WHAT YOU ARE ASKED TO DO: Every line from the start of the entries up to and including the one bearing "grey.diffuse_color = colour" must be printed verbatim, without the pictures.

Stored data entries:
★ ★ ★ ★ ★

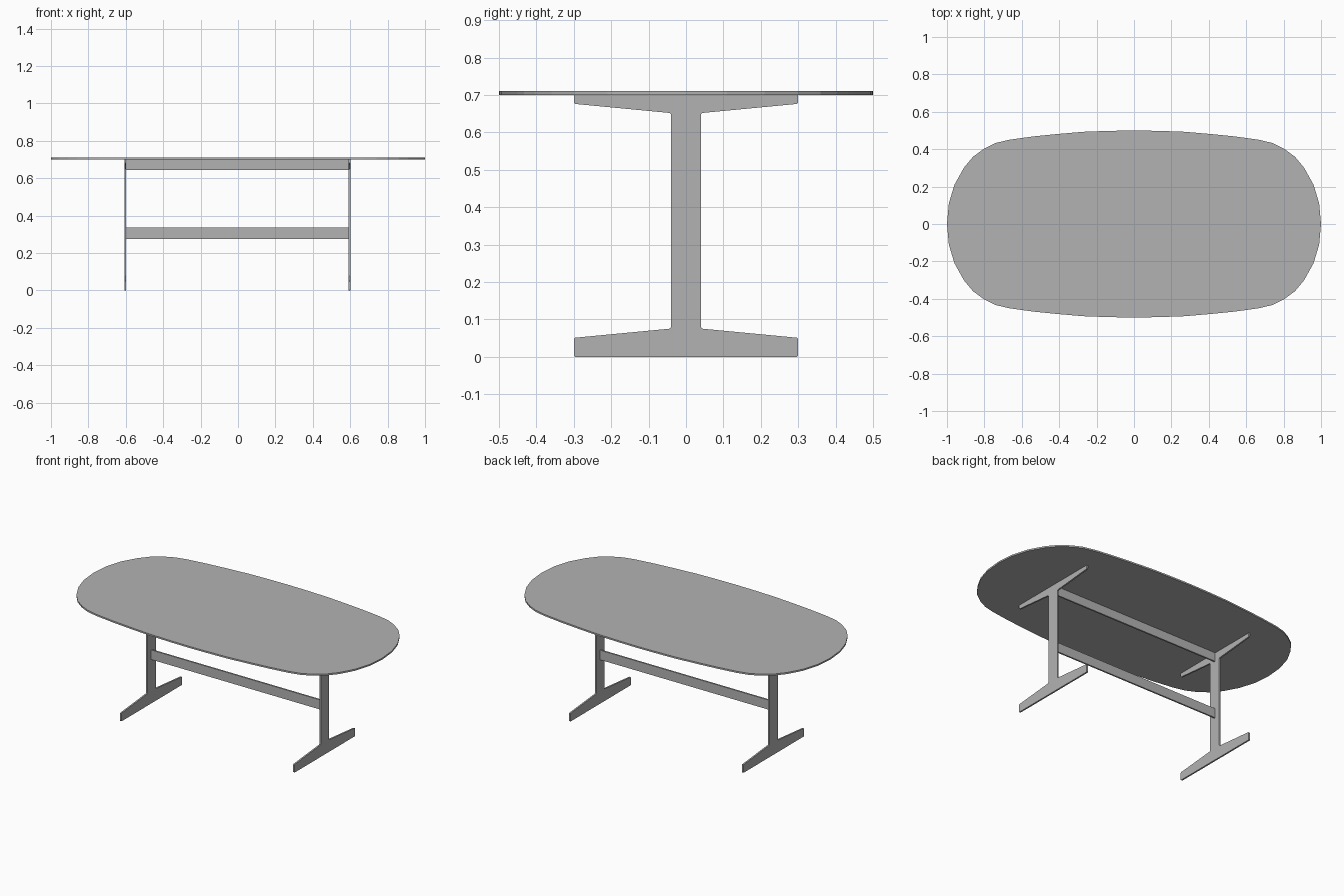
import bpy
import bmesh
from mathutils import Vector

cube = bpy.data.objects.get("Cube")
if cube:
    bpy.data.objects.remove(cube, do_unlink=True)

grey = bpy.data.materials.new("neutral grey")
grey.use_nodes = True
colour = (0.45, 0.45, 0.45, 1)
grey.diffuse_color = colour
grey.node_tree.nodes["Principled BSDF"].inputs["Base Color"].default_value = colour


def extrude_outline(name, points, direction):
    """Make a solid by pushing a flat outline along a direction."""
    bm = bmesh.new()
    face = bm.faces.new([bm.verts.new(p) for p in points])
    result = bmesh.ops.extrude_face_region(bm, geom=[face], use_keep_orig=True)
    moved = [v for v in result["geom"] if isinstance(v, bmesh.types.BMVert)]
    bmesh.ops.translate(bm, verts=moved, vec=Vector(direction))
    bmesh.ops.recalc_face_normals(bm, faces=bm.faces)
    mesh = bpy.data.meshes.new(name)
    bm.to_mesh(mesh)
    bm.free()
    mesh.materials.append(grey)
    obj = bpy.data.objects.new(name, mesh)
    bpy.context.collection.objects.link(obj)
    return obj


def mirror_loop(half):
    """Close a half outline by reflecting it across its first axis."""
    return half + [(-a, b) for a, b in reversed(half) if a > 0]


# Tabletop: long shallow sides blending into rounded ends
quarter = [(1, 0), (0.99, 0.11), (0.96, 0.21), (0.91, 0.3), (0.86, 0.36),
           (0.8, 0.404), (0.74, 0.433), (0.67, 0.45), (0.54, 0.468),
           (0.4, 0.482), (0.27, 0.493), (0.13, 0.498), (0, 0.5)]
right_half = [(x, -y) for x, y in reversed(quarter[1:])] + quarter
outline = mirror_loop(right_half)
extrude_outline("tabletop", [(x, y, 0.7) for x, y in outline], (0, 0, 0.01))

# Leg frames: post with tapering foot and tapering top bracket
half_leg = [(0.297, 0), (0.3, 0.003), (0.3, 0.047), (0.297, 0.051),
            (0.045, 0.075), (0.041, 0.077), (0.04, 0.081),
            (0.04, 0.646), (0.041, 0.65), (0.045, 0.652),
            (0.297, 0.676), (0.3, 0.68), (0.3, 0.7)]
leg_outline = mirror_loop(half_leg)
for name, x in (("right_leg", -0.608), ("left_leg", 0.592)):
    extrude_outline(name, [(x, y, z) for y, z in leg_outline], (0.01, 0, 0))

# Rails joining the two leg frames
for name, low, high in (("upper_rail", 0.645, 0.7), ("lower_rail", 0.275, 0.335)):
    section = [(-0.6, -0.005, low), (-0.6, 0.005, low),
               (-0.6, 0.005, high), (-0.6, -0.005, high)]
    extrude_outline(name, section, (1.2, 0, 0))
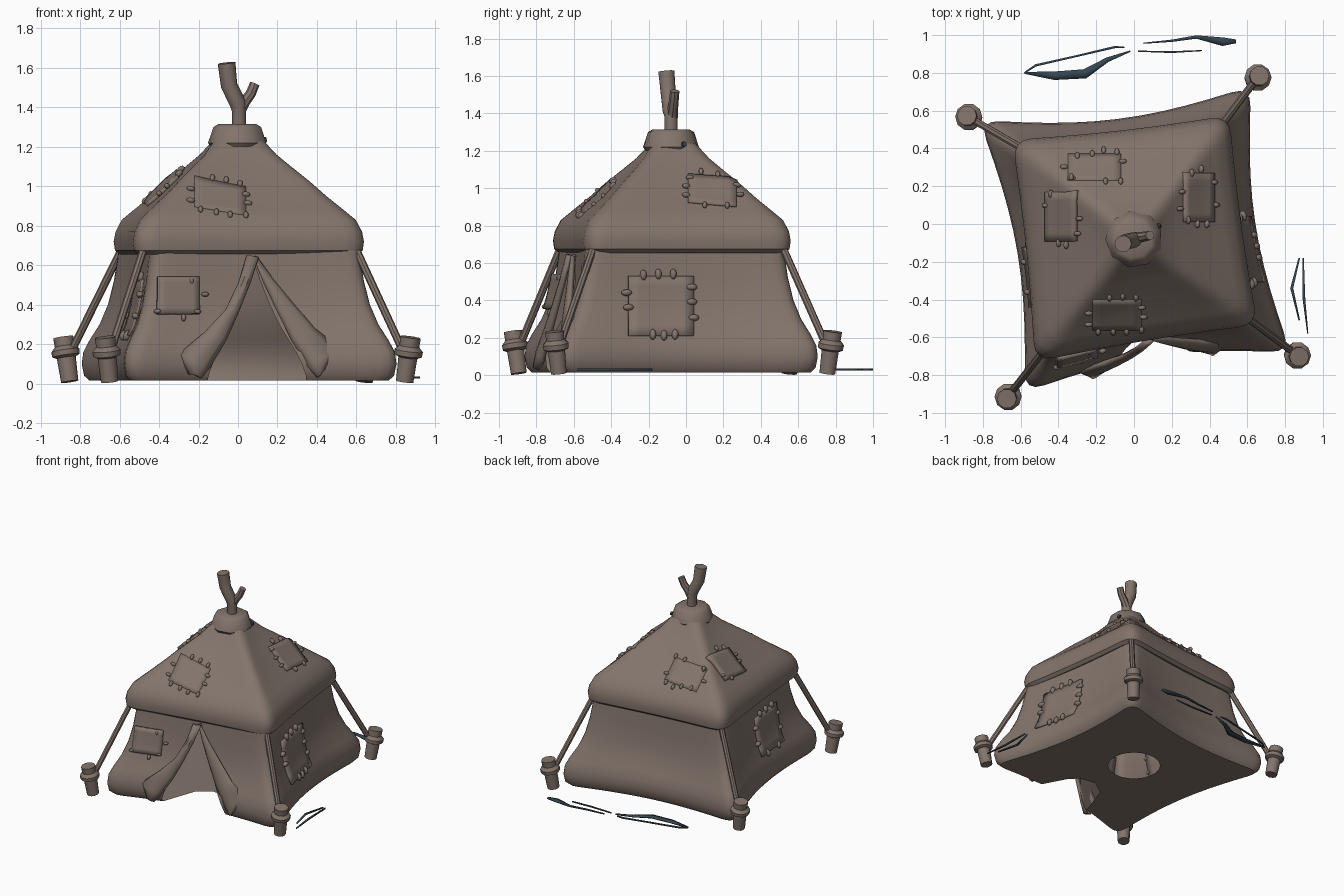
import bpy, bmesh, math
from mathutils import Vector, Matrix
from mathutils.bvhtree import BVHTree

if "Cube" in bpy.data.objects:
    bpy.data.objects.remove(bpy.data.objects["Cube"])


def material(name, rgb):
    m = bpy.data.materials.new(name)
    m.diffuse_color = (*rgb, 1)
    m.use_nodes = True
    m.node_tree.nodes["Principled BSDF"].inputs["Base Color"].default_value = m.diffuse_color
    return m


CANVAS = material("brown canvas", (0.225, 0.175, 0.148))
SLATE = material("slate blue", (0.035, 0.06, 0.08))


def finish(name, bm, mat=CANVAS, thick=0, angle=40):
    me = bpy.data.meshes.new(name)
    bm.to_mesh(me)
    ob = bpy.data.objects.new(name, me)
    bpy.context.collection.objects.link(ob)
    me.materials.append(mat)
    if thick:
        mod = ob.modifiers.new("thickness", 'SOLIDIFY')
        mod.thickness, mod.offset = thick, -1
    bpy.ops.object.select_all(action='DESELECT')
    ob.select_set(True)
    bpy.context.view_layer.objects.active = ob
    bpy.ops.object.shade_smooth_by_angle(angle=math.radians(angle))
    return ob


def loft(rings, closed=False, caps=False):
    bm = bmesh.new()
    rows = [[bm.verts.new(p) for p in r] for r in rings]
    n = len(rows[0])
    for a, b in zip(rows, rows[1:]):
        for j in range(n if closed else n - 1):
            k = (j + 1) % n
            bm.faces.new((a[j], b[j], b[k], a[k]))
    if caps:
        bm.faces.new(rows[0])
        bm.faces.new(rows[-1][::-1])
        bmesh.ops.recalc_face_normals(bm, faces=bm.faces)
    bmesh.ops.remove_doubles(bm, verts=bm.verts, dist=0.0005)
    return bm


def sweep(name, pts, sides=10, mat=CANVAS):
    """Round tube through (x, y, z, radius) points."""
    c = [Vector(p[:3]) for p in pts]
    rings = []
    for i, p in enumerate(pts):
        t = (c[min(i + 1, len(c) - 1)] - c[max(i - 1, 0)]).normalized()
        x = t.cross(Vector((0, 1, 0))).normalized()
        y = t.cross(x)
        rings.append([c[i] + p[3] * (x * math.cos(a) + y * math.sin(a))
                      for a in (2 * math.pi * j / sides for j in range(sides))])
    return finish(name, loft(rings, True, True), mat)


# Soft square cross-section, running clockwise from one side of the front gap to the other
CEN = Vector((0, -0.07))


def section(corners, z, s, pull, c, gap=(0.5, 0.5)):
    P = [CEN + (Vector(k) - CEN) * s for k in corners]

    def side(i, u):
        a, b = P[i % 4], P[(i + 1) % 4]
        d = (b - a).normalized()
        return a.lerp(b, u) + Vector((d.y, -d.x)) * pull * math.sin(math.pi * u)

    pts = []
    for k in range(5):
        i = 2 + k
        lo = gap[1] if k == 0 else c
        hi = gap[0] if k == 4 else 1 - c
        n = 5 if k in (0, 4) else 10
        pts += [side(i, lo + (hi - lo) * j / n) for j in range(n + 1)]
        if k < 4:
            a, m, b = side(i, 1 - c), P[(i + 1) % 4], side(i + 1, c)
            pts += [a * (1 - t) ** 2 + m * 2 * t * (1 - t) + b * t * t for t in (0.25, 0.5, 0.75)]
    return [Vector((p.x, p.y, z)) for p in pts]


# Tent walls with a triangular doorway
BASE = [(-0.82, 0.55), (0.62, 0.73), (0.83, -0.68), (-0.58, -0.89)]
APEX = 0.64


def wall_ring(z, s, pull):
    t = min(z / APEX, 1)
    return section(BASE, z, s, pull, 0.075, (0.32 + 0.2 * t, 0.70 - 0.18 * t))


WALL = [(0.015, 0.95, 0.08), (0.04, 0.985, 0.085), (0.10, 1.0, 0.085), (0.16, 0.99, 0.085),
        (0.22, 0.95, 0.08), (0.30, 0.885, 0.07), (0.40, 0.83, 0.055), (0.52, 0.79, 0.04),
        (0.64, 0.765, 0.03), (0.72, 0.755, 0.03)]
walls = [wall_ring(*w) for w in WALL]
bm = loft(walls)
wall_tree = BVHTree.FromBMesh(bm)
finish("tent_walls", bm)

# Floor with a round hole and a notch at the doorway
notch = [Vector((x, y, 0.015)) for x, y in ((0.28, -0.5), (0.18, -0.4), (0.05, -0.38), (-0.06, -0.46))]
outer = walls[0] + notch
inner = []
for p in outer:
    a = math.atan2(p.y, p.x)
    inner.append(Vector((0.19 * math.cos(a), 0.19 * math.sin(a), 0.015)))
finish("floor", loft([outer, inner], True))

# Roof with a rolled eave
EAVE = [(-0.645, 0.445), (0.505, 0.575), (0.655, -0.535), (-0.525, -0.73)]
ROOF = [(0.70, 0.80, 0.02, 0.1), (0.67, 0.88, 0.02, 0.1), (0.655, 0.95, 0.015, 0.1),
        (0.675, 0.99, 0.015, 0.09), (0.72, 1.0, 0.015, 0.09), (0.77, 0.985, 0.015, 0.09),
        (0.83, 0.935, 0.015, 0.09), (0.88, 0.84, 0.015, 0.09), (0.95, 0.705, 0.02, 0.09),
        (1.03, 0.565, 0.02, 0.1), (1.10, 0.43, 0.015, 0.13), (1.16, 0.32, 0.01, 0.2),
        (1.24, 0.2, 0, 0.3)]
bm = loft([section(EAVE, *r) for r in ROOF])
roof_tree = BVHTree.FromBMesh(bm)
finish("roof", bm)

# Top collar and forked pole
sweep("roof_collar", [(0, -0.08, 1.19, 0.13), (0, -0.08, 1.22, 0.152),
                      (0, -0.08, 1.30, 0.125), (0, -0.08, 1.315, 0.10)], 9)
sweep("pole_main", [(0.005, -0.08, 1.25, 0.036), (0.005, -0.08, 1.38, 0.036), (0, -0.085, 1.42, 0.042),
                    (-0.045, -0.095, 1.51, 0.042), (-0.058, -0.105, 1.625, 0.045)], 10)
sweep("pole_branch", [(0.005, -0.075, 1.38, 0.032), (0.035, -0.07, 1.43, 0.028),
                      (0.065, -0.065, 1.47, 0.026), (0.085, -0.06, 1.52, 0.025)], 8)

# Corner stakes and guy ropes
STAKES = [(-0.88, 0.57), (0.66, 0.78), (0.87, -0.70), (-0.67, -0.92)]
for i, (x, y) in enumerate(STAKES):
    d = Vector((x, y, 0)).normalized()

    def at(z, r):
        p = Vector((x, y, z)) + d * (z - 0.2) * 0.17
        return (*p, r)

    sweep(f"stake_{i}", [at(0.01, 0.044), at(0.235, 0.052)])
    sweep(f"stake_collar_{i}", [at(0.13, 0.045), at(0.142, 0.07), at(0.168, 0.072), at(0.19, 0.05)])
    e = CEN + (Vector(EAVE[i]) - CEN) * 0.9
    f = Vector((x, y)) - Vector((x, y)).normalized() * 0.04
    sweep(f"guy_rope_{i}", [(f.x, f.y, 0.16, 0.02), (e.x, e.y, 0.7, 0.02)], 8)

# Folded door flaps: rows of inner edge, outer edge
FLAPS = {
    "door_flap_left": [((0.085, 0.645), (0.06, 0.64)), ((0.045, 0.52), (0.02, 0.50)),
                       ((-0.01, 0.38), (-0.05, 0.36)), ((-0.07, 0.23), (-0.16, 0.25)),
                       ((-0.15, 0.09), (-0.29, 0.145)), ((-0.20, 0.03), (-0.235, 0.05))],
    "door_flap_right": [((0.075, 0.645), (0.10, 0.64)), ((0.125, 0.52), (0.18, 0.53)),
                        ((0.19, 0.38), (0.28, 0.41)), ((0.27, 0.22), (0.39, 0.28)),
                        ((0.35, 0.09), (0.525, 0.18)), ((0.40, 0.03), (0.44, 0.07))]}
for name, rows in FLAPS.items():
    grid = []
    for (x0, z0), (x1, z1) in rows:
        row = []
        for j in range(6):
            t = j / 5
            x, z = x0 + (x1 - x0) * t, z0 + (z1 - z0) * t
            y = -0.605 - 0.2 * (APEX - z) + 0.15 * (x - 0.1) - 0.025 * math.sin(math.pi * t) * (1 - z)
            row.append((x, y, z))
        grid.append(row)
    finish(name, loft(grid), thick=0.025)

# Patches pressed onto the cloth, with stitches around their rims
RAYS = {"front": lambda a, b: ((a, -2, b), (0, 1, 0)), "right": lambda a, b: ((2, a, b), (-1, 0, 0)),
        "left": lambda a, b: ((-2, a, b), (1, 0, 0)), "top": lambda a, b: ((a, b, 3), (0, 0, -1))}


def hit(tree, view, a, b):
    o, d = (Vector(v) for v in RAYS[view](a, b))
    p, n, _, _ = tree.ray_cast(o, d)
    return p, (n if n.dot(d) < 0 else -n)


def patch(name, tree, view, rect, stitches, lift=0.015, size=0.022):
    a0, a1, b0, b1 = rect
    rows = []
    for i in range(7):
        row = []
        for j in range(7):
            p, n = hit(tree, view, a0 + (a1 - a0) * i / 6, b0 + (b1 - b0) * j / 6)
            row.append(p + n * lift)
        rows.append(row)
    bm = loft(rows)
    n = hit(tree, view, (a0 + a1) / 2, (b0 + b1) / 2)[1]
    if sum(f.normal.dot(n) for f in bm.faces if not f.normal_update()) < 0:
        bmesh.ops.reverse_faces(bm, faces=bm.faces)
    finish(name, bm, thick=lift + 0.005)
    bm = bmesh.new()
    for a, b in stitches:
        p, n = hit(tree, view, a, b)
        u, v = (a - (a0 + a1) / 2) / (a1 - a0), (b - (b0 + b1) / 2) / (b1 - b0)
        step = (0.01, 0) if abs(u) > abs(v) else (0, 0.01)
        x = hit(tree, view, a + step[0], b + step[1])[0] - p
        x = (x - n * x.dot(n)).normalized()
        m = Matrix((x, n.cross(x), n)).transposed().to_4x4()
        m = Matrix.Translation(p + n * lift * 0.7) @ m @ Matrix.Diagonal((size, size * 0.6, size * 0.7, 1))
        bmesh.ops.create_icosphere(bm, subdivisions=2, radius=1, matrix=m)
    finish(name + "_stitches", bm, angle=60)


patch("right_wall_patch", wall_tree, "right", (-0.31, 0.04, 0.21, 0.53),
      [(-0.23, 0.535), (-0.15, 0.54), (-0.07, 0.54), (0.03, 0.47), (0.03, 0.39), (0.04, 0.305),
       (-0.18, 0.215), (-0.12, 0.21), (-0.06, 0.215), (-0.32, 0.44), (-0.31, 0.36)], size=0.03)
patch("left_wall_patch", wall_tree, "left", (-0.44, -0.12, 0.24, 0.53),
      [(-0.37, 0.54), (-0.28, 0.54), (-0.19, 0.54), (-0.11, 0.46), (-0.11, 0.34),
       (-0.36, 0.24), (-0.2, 0.24), (-0.44, 0.45), (-0.44, 0.34)], size=0.028)
patch("front_wall_patch", wall_tree, "front", (-0.41, -0.2, 0.35, 0.54),
      [(-0.24, 0.52), (-0.17, 0.45), (-0.41, 0.36), (-0.28, 0.33), (-0.21, 0.36)], 0.025, 0.02)
patch("left_roof_patch", roof_tree, "top", (-0.46, -0.3, -0.09, 0.17),
      [(-0.43, 0.16), (-0.33, 0.24), (-0.28, 0.03), (-0.29, -0.05), (-0.35, -0.11),
       (-0.39, -0.1), (-0.46, 0.1)], 0.02)
patch("right_roof_patch", roof_tree, "top", (0.26, 0.42, 0.01, 0.27),
      [(0.25, 0.17), (0.3, 0.27), (0.35, 0.29), (0.42, 0.22), (0.43, 0.1), (0.38, 0.0),
       (0.33, 0.0), (0.28, 0.02), (0.24, 0.08)], 0.012)
patch("front_roof_patch", roof_tree, "top", (-0.22, 0.04, -0.56, -0.4),
      [(-0.13, -0.39), (-0.06, -0.385), (0.01, -0.39), (0.04, -0.44), (0.05, -0.49), (0.04, -0.56),
       (-0.04, -0.57), (-0.11, -0.57), (-0.19, -0.57), (-0.24, -0.47), (-0.24, -0.53)], 0.004)
patch("back_roof_patch", roof_tree, "top", (-0.35, -0.07, 0.23, 0.37),
      [(-0.37, 0.3), (-0.33, 0.24), (-0.3, 0.36), (-0.22, 0.37), (-0.16, 0.39), (-0.09, 0.38),
       (-0.06, 0.33), (-0.15, 0.225), (-0.07, 0.225)], 0.004)

# Thin slate slivers on the ground: (x, y, width) along each spine
SLIVERS = [
    [(-0.58, 0.8, 0.01), (-0.42, 0.785, 0.045), (-0.26, 0.795, 0.05), (-0.14, 0.87, 0.025), (-0.02, 0.915, 0.008)],
    [(-0.58, 0.8, 0.008), (-0.52, 0.84, 0.012), (-0.3, 0.89, 0.01), (-0.1, 0.937, 0.012), (-0.05, 0.935, 0.006)],
    [(0.05, 0.957, 0.006), (0.2, 0.97, 0.012), (0.33, 0.99, 0.018), (0.47, 0.965, 0.045), (0.54, 0.967, 0.02)],
    [(0.02, 0.915, 0.006), (0.2, 0.91, 0.01), (0.36, 0.918, 0.006)],
    [(0.875, -0.18, 0.008), (0.835, -0.34, 0.016), (0.875, -0.51, 0.008)],
    [(0.895, -0.18, 0.008), (0.9, -0.4, 0.014), (0.92, -0.58, 0.006)]]
for i, spine in enumerate(SLIVERS):
    a, b = [], []
    for k, (x, y, w) in enumerate(spine):
        p, q = spine[max(k - 1, 0)], spine[min(k + 1, len(spine) - 1)]
        d = Vector((q[0] - p[0], q[1] - p[1], 0)).normalized()
        n = Vector((-d.y, d.x, 0)) * w / 2
        a.append(Vector((x, y, 0.027)) + n)
        b.append(Vector((x, y, 0.027)) - n)
    finish(f"ground_sliver_{i}", loft([b, a]), SLATE, 0.009)

# Small slate stud on the collar
sweep("collar_stud", [(0.13, -0.012, 1.235, 0.016), (0.142, -0.008, 1.237, 0.014)], 6, SLATE)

★ ★ ★ ★ ★

REPLY TO THE EXERCISE:
import bpy
import bmesh
from mathutils import Vector

cube = bpy.data.objects.get("Cube")
if cube:
    bpy.data.objects.remove(cube, do_unlink=True)

grey = bpy.data.materials.new("neutral grey")
grey.use_nodes = True
colour = (0.45, 0.45, 0.45, 1)
grey.diffuse_color = colour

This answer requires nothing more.